The trip of a lifetime: How ayahuasca is being used to treat depression
A psychedelic drink called ayahuasca has gained attention from biomedical students as a means of treatment for depression. It is a sacramental drink that has been used for centuries in South American countries to treat a large variety of ailments. Research on its therapeutic effects was recently conducted in Brazil.
This study was conducted using just six participants with no placebo group. The researchers said that the drink reduced the participants’ rates of depression and the positive effects remained three weeks after they consumed the psychedelic drink.
Ayahuasca is traditionally brewed from the bark of a vine found in the jungle called banisteriopsis caapi and the leaves of a shrub called psychotria viridis. These two ingredients are illegal in most countries. Ayahuasca is traditionally used as an integral part of healing ceremonies by shaman and is a very intense hallucinogen. It contains the strong psychoactive chemical DMT (dimethyltryptamine), which is recognized for producing spiritual experiences and could play a large role in addressing psychiatric disorders.
Shaman and villagers of South America believe ayahuasca opens up channels of the user’s psyche to the spirit world. There have been many occasions where American citizens who suffer from issues ranging from depression to drug addiction pay shamans to administer this plant-based treatment in the hopes of curing their conditions. In South America, ayahuasca is legal for religious use and the high demand for it has garnered the attention of thousands of people each year in an effort to sample this intense hallucinogenic drink.
The latest study on ayahuasca was led by Jaime Hallak, a neuroscientist at the University of São Paulo in Brazil. The research team gave six participants who suffer from mild to severe depression one small dose of ayahuasca. All of these participants were previously unresponsive to other conventional antidepressant drugs and none of them had taken ayahuasca before. After the participants drank the tea, they sat in quiet in a dimly lit room. They were subjected to questionnaires to track their symptoms. Improvements were noticed in just two or three hours after the treatment.

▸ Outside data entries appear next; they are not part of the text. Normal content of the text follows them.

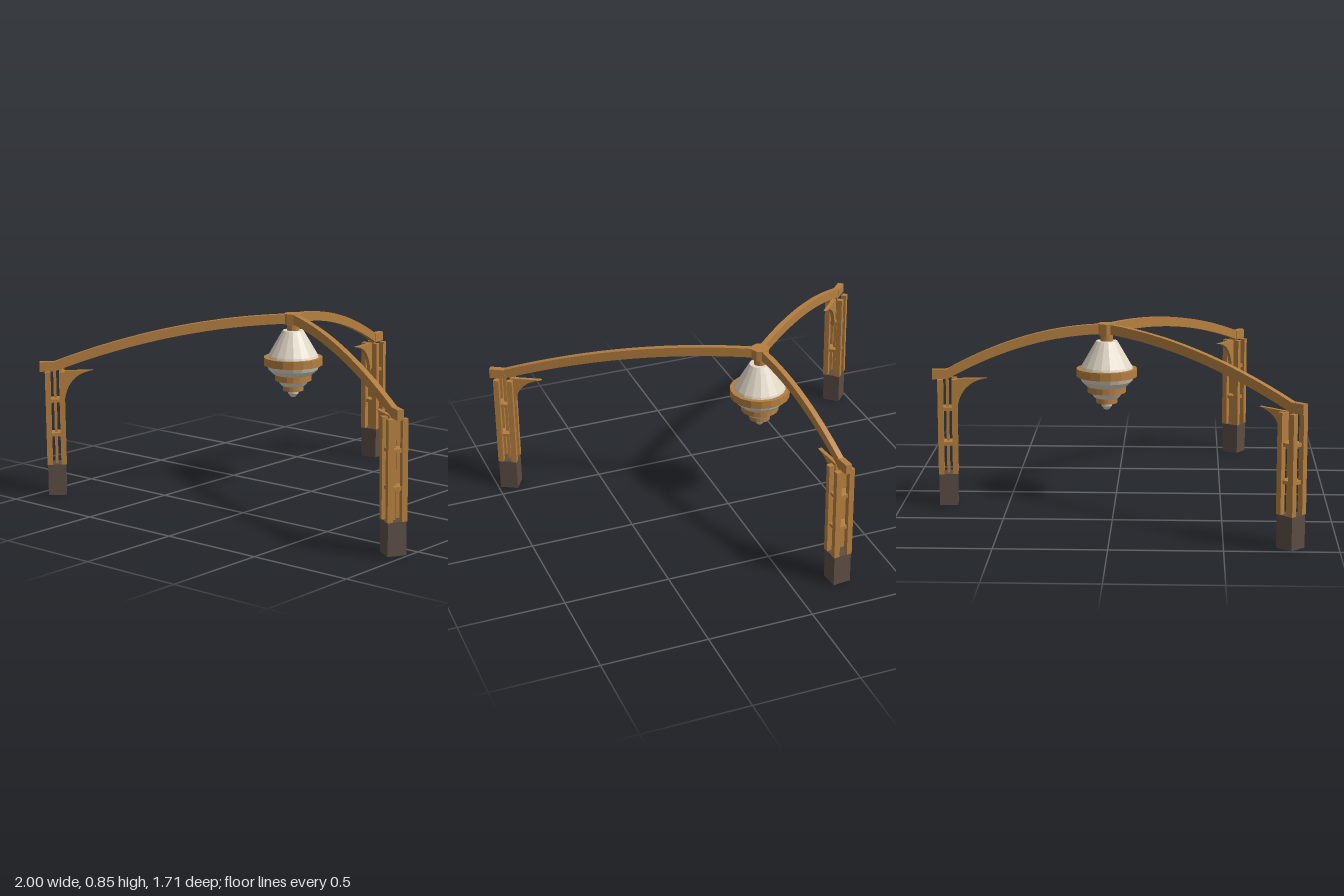
import * as THREE from 'three';

const wood = new THREE.MeshStandardMaterial({ color: 0xb57f40, flatShading: true });
wood.name = 'wood';
const stone = new THREE.MeshStandardMaterial({ color: 0x5c4d44, flatShading: true });
stone.name = 'darkStone';
const paper = new THREE.MeshStandardMaterial({ color: 0xe0d7c6, flatShading: true });
paper.name = 'paleShade';

const HUB = [-0.145, -0.04];
const LEGS = [['back', -0.222, -0.783], ['right', -0.932, 0.79], ['left', 0.93, 0.586]];

function add(parent, name, geometry, material, x = 0, y = 0, z = 0) {
  const mesh = new THREE.Mesh(geometry, material);
  mesh.name = name;
  mesh.position.set(x, y, z);
  parent.add(mesh);
  return mesh;
}

function box(parent, name, w, h, d, material, x, y, z) {
  return add(parent, name, new THREE.BoxGeometry(w, h, d), material, x, y, z);
}

// Flat outline in the x-y plane given a thickness centred on z = 0
function slab(shape, thickness) {
  return new THREE.ExtrudeGeometry(shape, { depth: thickness, bevelEnabled: false, curveSegments: 10 })
    .translate(0, 0, -thickness / 2);
}

// Arched beam that leaves the hub level and drops to the leg
function beamShape(length) {
  const steps = 16, top = [], bottom = [];
  for (let i = 0; i <= steps; i++) {
    const t = i / steps, y = 0.85 - 0.205 * t * t;
    top.push(new THREE.Vector2(t * length, y));
    bottom.unshift(new THREE.Vector2(t * length, y - 0.046));
  }
  return new THREE.Shape([...top, ...bottom]);
}

// Tower leg centred on its own origin; -x points to the hub
function makeLeg() {
  const leg = new THREE.Group();
  box(leg, 'footing', 0.087, 0.15, 0.087, stone, 0, 0.075, 0);
  for (const x of [-0.033, 0.033]) {
    for (const z of [-0.033, 0.033]) box(leg, 'post', 0.026, 0.45, 0.026, wood, x, 0.375, z);
  }
  box(leg, 'corePost', 0.014, 0.45, 0.014, wood, 0, 0.375, 0);
  for (const y of [0.295, 0.46]) box(leg, 'shelf', 0.074, 0.016, 0.074, wood, 0, y, 0);
  box(leg, 'beamEnd', 0.076, 0.046, 0.03, wood, 0.032, 0.622, 0);

  // Curved brace under the beam
  const brace = new THREE.Shape();
  brace.moveTo(-0.03, 0.6);
  brace.lineTo(-0.185, 0.6);
  brace.quadraticCurveTo(-0.06, 0.585, -0.044, 0.45);
  brace.lineTo(-0.03, 0.45);
  brace.closePath();
  add(leg, 'brace', slab(brace, 0.018), wood);
  return leg;
}

// Hanging lantern: pale turned shades separated by wooden bands
function makeLantern() {
  const lantern = new THREE.Group();
  lantern.name = 'lantern';
  const turned = (name, material, profile) => add(lantern, name,
    new THREE.LatheGeometry(profile.map(([r, y]) => new THREE.Vector2(r, y)), 18), material);
  const band = (name, r, y0, y1, sides = 18) => add(lantern, name,
    new THREE.CylinderGeometry(r, r, y1 - y0, sides), wood, 0, (y0 + y1) / 2, 0);

  band('hub', 0.045, 0.8, 0.852, 8);
  band('neck', 0.03, 0.765, 0.802, 12);
  turned('upperShade', paper, [[0.125, 0.635], [0.12, 0.65], [0.065, 0.745], [0.05, 0.77], [0, 0.77]]);
  band('wideBand', 0.143, 0.602, 0.64);
  turned('middleShade', paper, [[0.08, 0.55], [0.095, 0.556], [0.12, 0.58], [0.13, 0.605]]);
  band('middleBand', 0.09, 0.526, 0.555);
  turned('lowerShade', paper, [[0.045, 0.495], [0.06, 0.502], [0.08, 0.53]]);
  band('smallBand', 0.05, 0.475, 0.5);
  turned('finial', paper, [[0, 0.44], [0.012, 0.444], [0.025, 0.46], [0.028, 0.478]]);
  return lantern;
}

export function createModel() {
  const model = new THREE.Group();
  model.name = 'lanternArch';

  const lantern = makeLantern();
  lantern.position.set(HUB[0], 0, HUB[1]);
  model.add(lantern);

  // Three arms of different reach, each with a leg at its end
  for (const [side, x, z] of LEGS) {
    const dx = x - HUB[0], dz = z - HUB[1], reach = Math.hypot(dx, dz);
    const arm = new THREE.Group();
    arm.name = side + 'Arm';
    arm.position.set(HUB[0], 0, HUB[1]);
    arm.rotation.y = Math.atan2(-dz, dx);
    add(arm, side + 'Beam', slab(beamShape(reach), 0.026), wood);
    const leg = makeLeg();
    leg.name = side + 'Leg';
    leg.position.x = reach;
    arm.add(leg);
    model.add(arm);
  }
  return model;
}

Brian Anderson, a psychiatrist at the University of California, San Francisco, has published previous papers on the drink’s effects and benefits. He says, “It is a proof of concept of what so many ritual ayahuasca users already know: ayahuasca can help one feel extra well, not just during the experience, but for up to days or weeks after.” He also added that “the relationship between ayahuasca’s psychedelic effects and its therapeutic effects needs to be empirically studied.”
James Stone, a psychiatrist at King’s College London, has also studied the neurological effects of Ayahuasca. He states, “The only things that can really be concluded from this study are that it is tolerated by patients with depression, and in these people did not seem to have any serious side effects following a single dose.” The study did show that the drug could have a positive effect in reducing symptoms of depression, but this research did not reflect the drug’s effect on the general population or on those who suffer from other mental illnesses.
Further research on the drug’s effects on depressed patients is underway. Co-author of the study and a neuroscientist at the Federal University of Rio Grande do Norte in Brazil, Draulio de Araujo and a team of researchers have already treated 46 patients in a double-blinded, randomized and placebo controlled study. This study began in January of 2014 and he states they “hope to finish it by the end of this year.”
Depression affects over 18 million Americans and many of them have suffered in silence. Some suffering from mental health disorders like depression may never receive treatment. Sovereign Health Group is among the leading mental health treatment providers in the country, offering inpatient and outpatient treatment programs for patients struggling with mental illnesses, drug addiction and dual diagnosis conditions. If you know someone who is struggling with depression or another mental illness and is in need of mental health treatment, please do not hesitate to call us to speak to a treatment specialist who will assist you in finding the right treatment option for you.
Written by Benjamin Creekmore, Sovereign Health Group writer